How Food Affects Your Mood
Change your diet and you can change your overall health… but can it also change your mood?
Serotonin, along with dopamine, is a chemical in the brain that influences your mood. The food you eat can actually influence your serotonin production. The most common foods that can boost your serotonin levels are carbohydrates, fish, and foods high in vitamin D.
With an increased amount of serotonin going to the brain, you may find yourself feeling happier.
How “Bad” Food Can Make You Feel Bad
Harvard explored the role unhealthy foods can play in negatively impacting your mood. Many Americans consume a “western” diet, as opposed to a Mediterranean diet that tends to be higher in vegetables, fruits, and seafood with minimal lean meats and dairy. Mediterranean diets also include less processed foods and sugars. It is estimated that those that consume a Mediterranean diet have a 25% to 35% lower risk of depression.
It is believed that when the brain is deprived of good nutrition there is an increased risk of damage to brain tissue.
Start Your Day Off Right
Breakfast’s role in our diets has been debated due to the benefits of intermittent fasting and time-restricted eating. The bottom line is most people do not eat a healthy breakfast that is rich in fiber, protein, and whole grains.

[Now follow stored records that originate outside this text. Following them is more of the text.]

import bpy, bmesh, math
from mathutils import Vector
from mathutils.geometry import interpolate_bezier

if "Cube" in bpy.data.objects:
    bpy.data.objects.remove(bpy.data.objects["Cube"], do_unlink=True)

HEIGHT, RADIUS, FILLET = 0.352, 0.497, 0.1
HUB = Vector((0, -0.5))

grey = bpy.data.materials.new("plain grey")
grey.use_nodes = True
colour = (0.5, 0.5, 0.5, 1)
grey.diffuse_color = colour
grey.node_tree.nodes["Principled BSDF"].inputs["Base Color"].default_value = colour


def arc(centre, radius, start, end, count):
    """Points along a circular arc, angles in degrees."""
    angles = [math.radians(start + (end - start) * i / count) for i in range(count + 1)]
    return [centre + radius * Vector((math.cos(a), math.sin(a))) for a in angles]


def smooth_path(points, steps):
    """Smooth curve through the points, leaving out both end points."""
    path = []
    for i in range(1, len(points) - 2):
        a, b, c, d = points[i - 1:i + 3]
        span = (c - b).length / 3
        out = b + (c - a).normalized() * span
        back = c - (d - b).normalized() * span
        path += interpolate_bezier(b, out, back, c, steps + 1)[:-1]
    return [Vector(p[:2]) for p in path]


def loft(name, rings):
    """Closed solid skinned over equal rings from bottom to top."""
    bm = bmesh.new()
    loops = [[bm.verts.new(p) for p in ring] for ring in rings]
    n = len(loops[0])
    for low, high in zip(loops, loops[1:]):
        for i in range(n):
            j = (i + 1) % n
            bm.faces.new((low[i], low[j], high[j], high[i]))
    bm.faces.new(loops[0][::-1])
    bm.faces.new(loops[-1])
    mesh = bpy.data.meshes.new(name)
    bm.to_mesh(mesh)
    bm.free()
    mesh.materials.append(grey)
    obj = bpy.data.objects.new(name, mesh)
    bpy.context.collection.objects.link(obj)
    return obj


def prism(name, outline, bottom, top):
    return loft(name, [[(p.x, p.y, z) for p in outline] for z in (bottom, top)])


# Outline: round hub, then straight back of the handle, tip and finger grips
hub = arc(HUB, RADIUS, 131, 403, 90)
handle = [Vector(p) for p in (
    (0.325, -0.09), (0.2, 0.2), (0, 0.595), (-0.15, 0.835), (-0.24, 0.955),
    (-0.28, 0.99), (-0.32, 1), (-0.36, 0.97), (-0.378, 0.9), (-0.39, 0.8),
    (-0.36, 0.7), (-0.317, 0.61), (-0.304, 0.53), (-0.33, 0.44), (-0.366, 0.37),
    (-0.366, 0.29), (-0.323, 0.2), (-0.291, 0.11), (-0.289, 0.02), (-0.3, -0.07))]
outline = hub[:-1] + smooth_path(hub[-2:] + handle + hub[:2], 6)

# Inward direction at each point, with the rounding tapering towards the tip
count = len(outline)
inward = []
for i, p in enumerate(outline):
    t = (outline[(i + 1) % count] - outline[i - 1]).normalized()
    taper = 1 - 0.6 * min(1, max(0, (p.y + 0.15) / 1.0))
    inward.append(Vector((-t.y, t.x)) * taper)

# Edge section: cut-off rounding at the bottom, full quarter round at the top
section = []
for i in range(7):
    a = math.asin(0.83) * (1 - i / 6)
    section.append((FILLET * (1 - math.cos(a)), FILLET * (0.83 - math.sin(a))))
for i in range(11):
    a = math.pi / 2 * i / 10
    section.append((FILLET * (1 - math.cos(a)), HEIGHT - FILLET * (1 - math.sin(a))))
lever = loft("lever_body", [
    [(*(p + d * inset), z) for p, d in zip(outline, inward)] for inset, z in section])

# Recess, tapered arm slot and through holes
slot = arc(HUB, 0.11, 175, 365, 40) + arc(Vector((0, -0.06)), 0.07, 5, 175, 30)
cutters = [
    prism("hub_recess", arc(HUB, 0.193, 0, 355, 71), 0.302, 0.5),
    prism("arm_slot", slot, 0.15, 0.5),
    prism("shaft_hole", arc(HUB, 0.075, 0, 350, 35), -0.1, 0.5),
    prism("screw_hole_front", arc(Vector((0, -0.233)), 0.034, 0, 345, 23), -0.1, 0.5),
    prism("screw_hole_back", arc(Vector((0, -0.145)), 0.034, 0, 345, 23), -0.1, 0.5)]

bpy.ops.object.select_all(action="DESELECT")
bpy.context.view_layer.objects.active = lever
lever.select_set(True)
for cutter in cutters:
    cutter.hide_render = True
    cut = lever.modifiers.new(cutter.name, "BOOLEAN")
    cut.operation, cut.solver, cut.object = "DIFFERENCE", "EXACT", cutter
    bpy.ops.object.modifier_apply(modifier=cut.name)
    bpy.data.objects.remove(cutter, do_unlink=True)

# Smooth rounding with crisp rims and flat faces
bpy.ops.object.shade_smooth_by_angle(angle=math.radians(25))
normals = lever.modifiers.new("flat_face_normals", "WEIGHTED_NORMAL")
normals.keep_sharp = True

A healthy breakfast has been connected to decreased levels of fatigue (as opposed to the burnout associated with sugary breakfasts) and decreased anxiety throughout the day.
Critical for helping you build strong bones, Vitamin D is most commonly sourced from the sun or fortified foods. Because of seasonal changes, many individuals may receive more vitamin D from sunlight in the summer months, compared to the winter. As a result, researchers from the University of Toronto reported that cases of depression shifted in accordance with the weather over the course of a year.
The Perfect Combination?
Cleveland Clinic identifies the best meal to boost your mood is one that has “complex carbohydrates with lean proteins and colorful produce.” Protein has been linked to increased dopamine levels in the brain, which influence your mood. Fruits and vegetables on the other hand, which are always beneficial, have been shown to increase happiness based on a study from over 12,000 Australian adults.